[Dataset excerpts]
·····

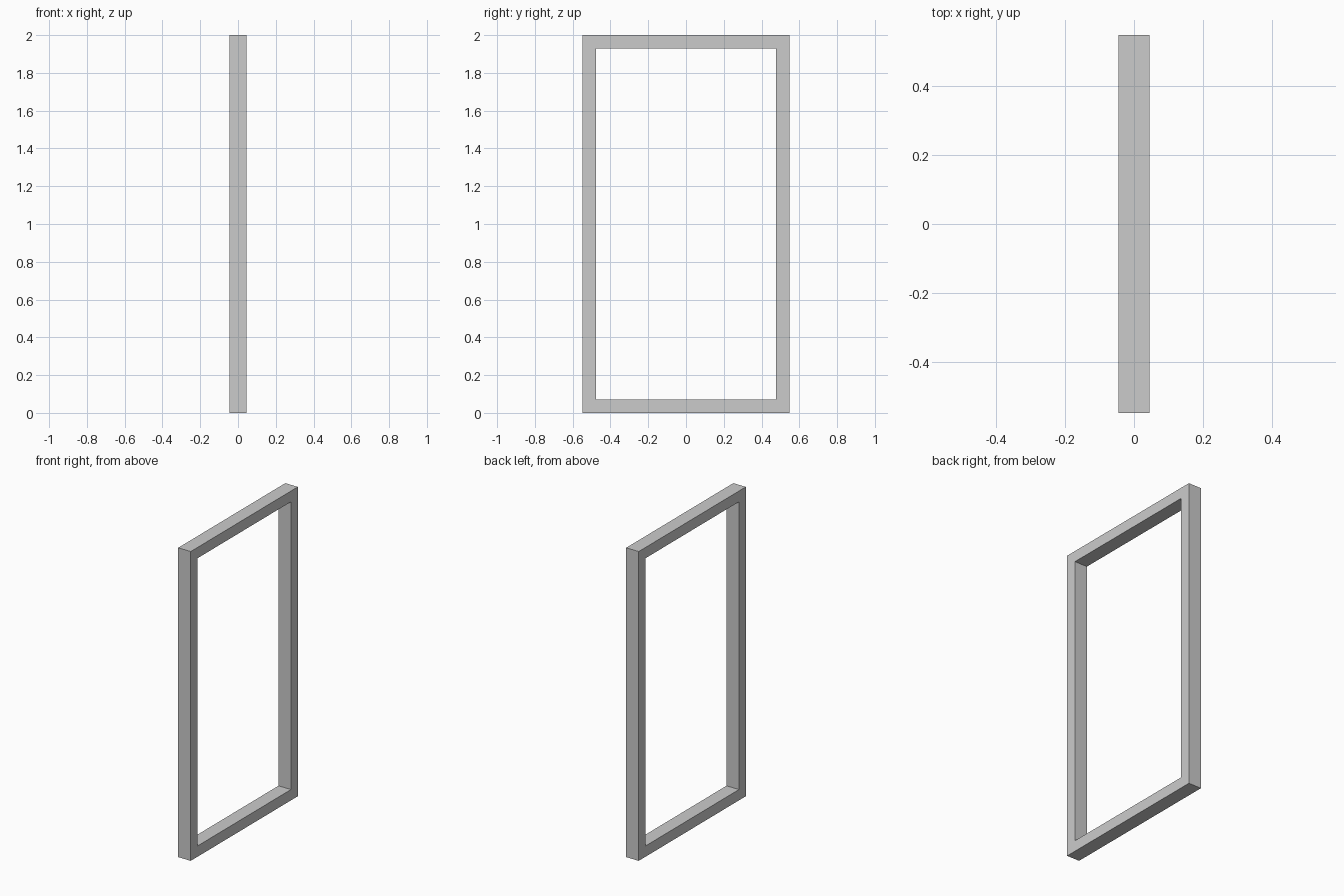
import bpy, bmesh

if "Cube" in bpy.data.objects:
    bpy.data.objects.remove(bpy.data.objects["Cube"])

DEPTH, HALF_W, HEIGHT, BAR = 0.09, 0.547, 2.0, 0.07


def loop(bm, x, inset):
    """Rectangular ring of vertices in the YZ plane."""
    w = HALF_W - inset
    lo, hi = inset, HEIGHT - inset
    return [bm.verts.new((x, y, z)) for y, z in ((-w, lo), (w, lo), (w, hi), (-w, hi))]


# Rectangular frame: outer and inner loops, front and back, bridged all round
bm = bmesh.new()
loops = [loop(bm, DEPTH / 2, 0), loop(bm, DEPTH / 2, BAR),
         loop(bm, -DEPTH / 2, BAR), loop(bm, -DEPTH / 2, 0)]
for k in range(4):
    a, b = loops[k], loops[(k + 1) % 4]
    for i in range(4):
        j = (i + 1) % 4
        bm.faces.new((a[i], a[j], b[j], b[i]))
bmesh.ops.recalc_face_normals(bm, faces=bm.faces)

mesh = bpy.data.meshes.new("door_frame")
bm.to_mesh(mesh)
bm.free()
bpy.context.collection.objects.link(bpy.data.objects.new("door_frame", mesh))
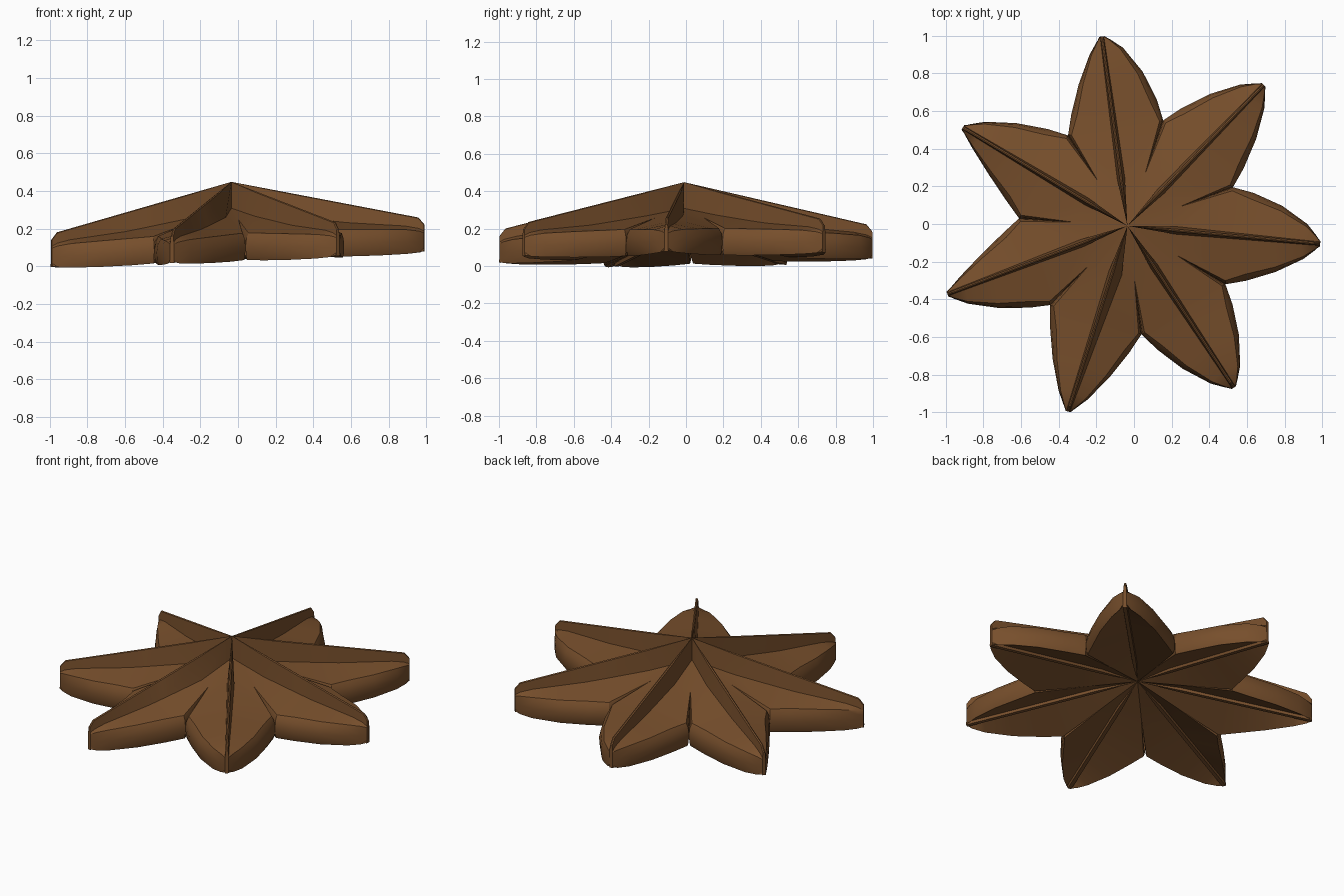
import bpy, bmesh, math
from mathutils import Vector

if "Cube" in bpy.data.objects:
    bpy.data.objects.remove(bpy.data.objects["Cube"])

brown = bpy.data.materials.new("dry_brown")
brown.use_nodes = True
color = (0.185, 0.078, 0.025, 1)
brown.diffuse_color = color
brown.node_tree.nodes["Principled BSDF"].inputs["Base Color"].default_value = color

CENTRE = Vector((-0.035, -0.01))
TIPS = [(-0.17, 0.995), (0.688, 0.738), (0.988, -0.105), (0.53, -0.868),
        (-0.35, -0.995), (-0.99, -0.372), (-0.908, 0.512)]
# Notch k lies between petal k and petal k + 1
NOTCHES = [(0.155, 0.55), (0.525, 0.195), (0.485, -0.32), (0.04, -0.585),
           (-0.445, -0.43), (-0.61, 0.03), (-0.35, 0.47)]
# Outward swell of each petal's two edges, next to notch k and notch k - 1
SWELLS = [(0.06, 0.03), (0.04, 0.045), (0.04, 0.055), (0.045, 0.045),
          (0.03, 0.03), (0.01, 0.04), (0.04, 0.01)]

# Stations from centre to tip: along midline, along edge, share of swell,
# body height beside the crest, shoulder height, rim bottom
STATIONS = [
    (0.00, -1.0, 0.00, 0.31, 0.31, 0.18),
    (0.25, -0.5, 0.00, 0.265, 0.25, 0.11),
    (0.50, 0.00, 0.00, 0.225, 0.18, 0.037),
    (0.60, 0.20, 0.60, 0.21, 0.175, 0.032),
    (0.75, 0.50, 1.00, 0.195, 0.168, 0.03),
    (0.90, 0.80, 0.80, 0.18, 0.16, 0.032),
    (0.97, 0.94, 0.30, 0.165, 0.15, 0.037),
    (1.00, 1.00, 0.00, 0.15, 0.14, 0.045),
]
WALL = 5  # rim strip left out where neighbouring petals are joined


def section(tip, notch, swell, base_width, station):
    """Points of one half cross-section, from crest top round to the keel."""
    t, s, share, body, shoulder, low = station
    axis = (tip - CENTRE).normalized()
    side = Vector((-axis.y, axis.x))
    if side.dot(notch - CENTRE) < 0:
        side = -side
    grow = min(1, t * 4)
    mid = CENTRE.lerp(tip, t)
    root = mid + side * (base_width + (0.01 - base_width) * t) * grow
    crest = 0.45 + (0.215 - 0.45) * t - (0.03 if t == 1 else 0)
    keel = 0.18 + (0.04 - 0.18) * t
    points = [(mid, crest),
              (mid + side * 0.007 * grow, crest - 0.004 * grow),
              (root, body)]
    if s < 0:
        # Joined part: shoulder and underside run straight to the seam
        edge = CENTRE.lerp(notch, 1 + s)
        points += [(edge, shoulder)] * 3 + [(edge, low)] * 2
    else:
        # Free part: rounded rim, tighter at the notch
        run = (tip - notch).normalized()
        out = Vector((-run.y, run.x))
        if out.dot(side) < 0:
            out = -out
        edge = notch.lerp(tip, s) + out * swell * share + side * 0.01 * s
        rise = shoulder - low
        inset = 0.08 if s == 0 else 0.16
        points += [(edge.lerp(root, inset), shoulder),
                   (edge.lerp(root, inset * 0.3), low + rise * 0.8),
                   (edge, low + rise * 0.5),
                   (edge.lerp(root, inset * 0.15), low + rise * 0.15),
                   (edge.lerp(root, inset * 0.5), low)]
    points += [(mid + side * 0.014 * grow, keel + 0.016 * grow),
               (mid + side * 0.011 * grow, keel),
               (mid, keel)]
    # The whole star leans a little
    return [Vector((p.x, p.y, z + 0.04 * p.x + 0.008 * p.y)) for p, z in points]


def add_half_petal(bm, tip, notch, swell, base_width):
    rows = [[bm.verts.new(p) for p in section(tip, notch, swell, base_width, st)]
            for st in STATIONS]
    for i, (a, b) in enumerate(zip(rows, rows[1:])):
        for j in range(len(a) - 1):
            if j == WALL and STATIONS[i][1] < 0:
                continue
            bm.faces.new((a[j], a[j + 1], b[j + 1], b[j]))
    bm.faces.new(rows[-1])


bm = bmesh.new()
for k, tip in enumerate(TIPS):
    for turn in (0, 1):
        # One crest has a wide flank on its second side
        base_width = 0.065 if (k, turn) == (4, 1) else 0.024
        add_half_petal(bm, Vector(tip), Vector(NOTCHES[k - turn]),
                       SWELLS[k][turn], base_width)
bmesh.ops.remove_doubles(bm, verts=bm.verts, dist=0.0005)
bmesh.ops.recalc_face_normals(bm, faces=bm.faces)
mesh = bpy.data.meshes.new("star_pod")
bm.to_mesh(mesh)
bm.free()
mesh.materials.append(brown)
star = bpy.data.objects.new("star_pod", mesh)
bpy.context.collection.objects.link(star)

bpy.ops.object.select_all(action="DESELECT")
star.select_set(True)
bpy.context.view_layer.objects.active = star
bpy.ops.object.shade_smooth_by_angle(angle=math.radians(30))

·····

For the entries above, print exactly the lines between the one with "loops = [loop(bm, DEPTH" and the one with "brown.diffuse_color = color", inclusive, with no pictures.

**OUTPUT OF THE EXERCISE**
loops = [loop(bm, DEPTH / 2, 0), loop(bm, DEPTH / 2, BAR),
         loop(bm, -DEPTH / 2, BAR), loop(bm, -DEPTH / 2, 0)]
for k in range(4):
    a, b = loops[k], loops[(k + 1) % 4]
    for i in range(4):
        j = (i + 1) % 4
        bm.faces.new((a[i], a[j], b[j], b[i]))
bmesh.ops.recalc_face_normals(bm, faces=bm.faces)

mesh = bpy.data.meshes.new("door_frame")
bm.to_mesh(mesh)
bm.free()
bpy.context.collection.objects.link(bpy.data.objects.new("door_frame", mesh))
import bpy, bmesh, math
from mathutils import Vector

if "Cube" in bpy.data.objects:
    bpy.data.objects.remove(bpy.data.objects["Cube"])

brown = bpy.data.materials.new("dry_brown")
brown.use_nodes = True
color = (0.185, 0.078, 0.025, 1)
brown.diffuse_color = color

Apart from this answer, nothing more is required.